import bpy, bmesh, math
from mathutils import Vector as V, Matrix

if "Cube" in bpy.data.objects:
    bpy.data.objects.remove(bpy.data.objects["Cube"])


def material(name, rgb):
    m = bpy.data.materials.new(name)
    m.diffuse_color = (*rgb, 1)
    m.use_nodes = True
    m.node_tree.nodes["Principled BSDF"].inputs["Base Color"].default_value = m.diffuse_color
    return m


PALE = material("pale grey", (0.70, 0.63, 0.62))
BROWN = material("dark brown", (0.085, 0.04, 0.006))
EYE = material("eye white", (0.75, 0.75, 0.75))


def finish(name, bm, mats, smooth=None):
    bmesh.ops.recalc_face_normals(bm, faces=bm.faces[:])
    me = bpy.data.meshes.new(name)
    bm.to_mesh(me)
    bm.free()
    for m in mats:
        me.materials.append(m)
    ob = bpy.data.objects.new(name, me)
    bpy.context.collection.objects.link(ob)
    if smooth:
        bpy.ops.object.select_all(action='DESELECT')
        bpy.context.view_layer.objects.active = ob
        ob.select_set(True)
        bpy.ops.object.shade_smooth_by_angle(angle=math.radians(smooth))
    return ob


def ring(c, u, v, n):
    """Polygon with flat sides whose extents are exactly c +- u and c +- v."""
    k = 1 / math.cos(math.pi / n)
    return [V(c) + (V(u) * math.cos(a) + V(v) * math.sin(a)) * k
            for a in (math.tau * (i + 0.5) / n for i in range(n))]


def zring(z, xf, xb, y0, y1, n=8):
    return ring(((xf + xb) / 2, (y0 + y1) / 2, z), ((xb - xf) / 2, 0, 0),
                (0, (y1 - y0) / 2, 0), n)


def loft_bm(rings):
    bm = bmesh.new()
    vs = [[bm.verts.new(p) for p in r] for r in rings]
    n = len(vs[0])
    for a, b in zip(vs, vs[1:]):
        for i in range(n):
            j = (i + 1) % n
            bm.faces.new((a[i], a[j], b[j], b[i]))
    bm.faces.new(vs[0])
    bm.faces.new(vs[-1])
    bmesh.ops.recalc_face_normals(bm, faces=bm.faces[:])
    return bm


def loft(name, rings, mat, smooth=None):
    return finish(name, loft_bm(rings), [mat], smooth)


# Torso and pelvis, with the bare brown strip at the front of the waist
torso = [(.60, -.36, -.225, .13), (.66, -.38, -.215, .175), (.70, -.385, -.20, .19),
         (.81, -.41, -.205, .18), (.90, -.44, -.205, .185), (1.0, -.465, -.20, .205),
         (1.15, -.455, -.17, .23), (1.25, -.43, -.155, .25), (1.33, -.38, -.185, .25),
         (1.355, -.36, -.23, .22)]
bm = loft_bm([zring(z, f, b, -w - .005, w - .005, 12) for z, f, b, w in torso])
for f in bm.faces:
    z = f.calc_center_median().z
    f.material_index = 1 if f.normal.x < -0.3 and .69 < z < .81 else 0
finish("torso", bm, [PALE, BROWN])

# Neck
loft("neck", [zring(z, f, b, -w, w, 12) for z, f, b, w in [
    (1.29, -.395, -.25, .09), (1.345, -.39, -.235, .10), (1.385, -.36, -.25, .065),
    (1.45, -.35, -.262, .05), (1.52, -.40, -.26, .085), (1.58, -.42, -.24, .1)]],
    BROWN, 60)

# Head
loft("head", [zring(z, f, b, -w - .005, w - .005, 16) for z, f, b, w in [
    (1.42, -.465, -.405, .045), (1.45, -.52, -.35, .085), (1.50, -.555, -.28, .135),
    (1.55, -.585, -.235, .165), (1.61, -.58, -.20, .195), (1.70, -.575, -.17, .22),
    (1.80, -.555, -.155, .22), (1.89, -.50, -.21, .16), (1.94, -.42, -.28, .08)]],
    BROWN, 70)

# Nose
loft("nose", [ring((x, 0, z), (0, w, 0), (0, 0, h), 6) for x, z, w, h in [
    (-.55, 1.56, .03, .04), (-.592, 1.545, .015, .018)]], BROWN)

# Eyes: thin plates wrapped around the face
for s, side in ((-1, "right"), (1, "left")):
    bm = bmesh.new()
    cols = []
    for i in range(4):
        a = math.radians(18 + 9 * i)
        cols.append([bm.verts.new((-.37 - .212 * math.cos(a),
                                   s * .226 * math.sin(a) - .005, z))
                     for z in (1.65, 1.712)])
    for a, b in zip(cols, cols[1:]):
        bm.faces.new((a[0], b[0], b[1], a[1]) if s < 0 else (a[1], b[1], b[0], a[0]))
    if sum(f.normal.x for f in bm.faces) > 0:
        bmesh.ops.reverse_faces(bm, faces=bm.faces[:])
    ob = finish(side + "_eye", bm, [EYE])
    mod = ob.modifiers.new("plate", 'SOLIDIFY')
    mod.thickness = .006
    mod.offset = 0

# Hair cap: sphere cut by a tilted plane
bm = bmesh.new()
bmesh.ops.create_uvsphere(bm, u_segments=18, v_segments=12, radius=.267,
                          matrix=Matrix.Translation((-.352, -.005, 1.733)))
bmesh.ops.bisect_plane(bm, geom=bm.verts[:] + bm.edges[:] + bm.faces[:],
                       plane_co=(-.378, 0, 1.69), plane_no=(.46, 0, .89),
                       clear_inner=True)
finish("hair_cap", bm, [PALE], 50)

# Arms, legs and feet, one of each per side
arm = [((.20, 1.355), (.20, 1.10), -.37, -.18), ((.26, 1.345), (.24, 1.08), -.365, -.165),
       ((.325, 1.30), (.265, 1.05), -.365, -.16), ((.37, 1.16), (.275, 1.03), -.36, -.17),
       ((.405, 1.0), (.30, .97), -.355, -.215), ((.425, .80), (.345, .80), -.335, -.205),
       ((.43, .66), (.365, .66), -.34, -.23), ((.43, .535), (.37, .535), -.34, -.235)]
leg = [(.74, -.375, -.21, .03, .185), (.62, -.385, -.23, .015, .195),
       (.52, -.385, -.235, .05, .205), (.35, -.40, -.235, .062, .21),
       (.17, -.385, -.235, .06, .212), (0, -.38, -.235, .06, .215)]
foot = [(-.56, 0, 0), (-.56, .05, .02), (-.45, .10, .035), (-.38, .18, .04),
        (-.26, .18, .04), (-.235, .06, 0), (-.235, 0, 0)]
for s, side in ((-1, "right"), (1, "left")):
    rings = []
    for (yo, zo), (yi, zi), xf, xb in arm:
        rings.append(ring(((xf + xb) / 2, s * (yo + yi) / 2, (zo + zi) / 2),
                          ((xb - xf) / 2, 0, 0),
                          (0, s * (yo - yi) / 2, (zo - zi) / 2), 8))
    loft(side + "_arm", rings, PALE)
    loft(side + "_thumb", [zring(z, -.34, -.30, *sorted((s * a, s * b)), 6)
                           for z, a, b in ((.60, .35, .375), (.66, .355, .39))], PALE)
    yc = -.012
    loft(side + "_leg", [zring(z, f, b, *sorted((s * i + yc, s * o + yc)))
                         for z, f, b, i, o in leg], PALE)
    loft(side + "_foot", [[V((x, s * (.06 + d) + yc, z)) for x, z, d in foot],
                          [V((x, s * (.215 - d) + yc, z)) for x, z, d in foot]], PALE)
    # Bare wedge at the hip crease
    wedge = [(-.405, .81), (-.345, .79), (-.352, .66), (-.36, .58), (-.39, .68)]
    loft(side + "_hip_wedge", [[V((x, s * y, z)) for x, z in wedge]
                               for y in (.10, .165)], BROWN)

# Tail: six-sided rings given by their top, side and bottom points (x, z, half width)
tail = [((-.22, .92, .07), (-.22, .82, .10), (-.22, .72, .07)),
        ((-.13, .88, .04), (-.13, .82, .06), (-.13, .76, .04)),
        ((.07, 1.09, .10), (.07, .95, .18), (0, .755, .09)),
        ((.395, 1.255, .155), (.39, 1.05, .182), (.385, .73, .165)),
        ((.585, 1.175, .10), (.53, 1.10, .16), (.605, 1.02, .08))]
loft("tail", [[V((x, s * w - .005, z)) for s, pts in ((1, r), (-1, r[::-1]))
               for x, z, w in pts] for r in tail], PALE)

[Brief]: Using the listing above, count how many lines contain the word "faces" and, please, write only that number.

[Solution to this task]: 10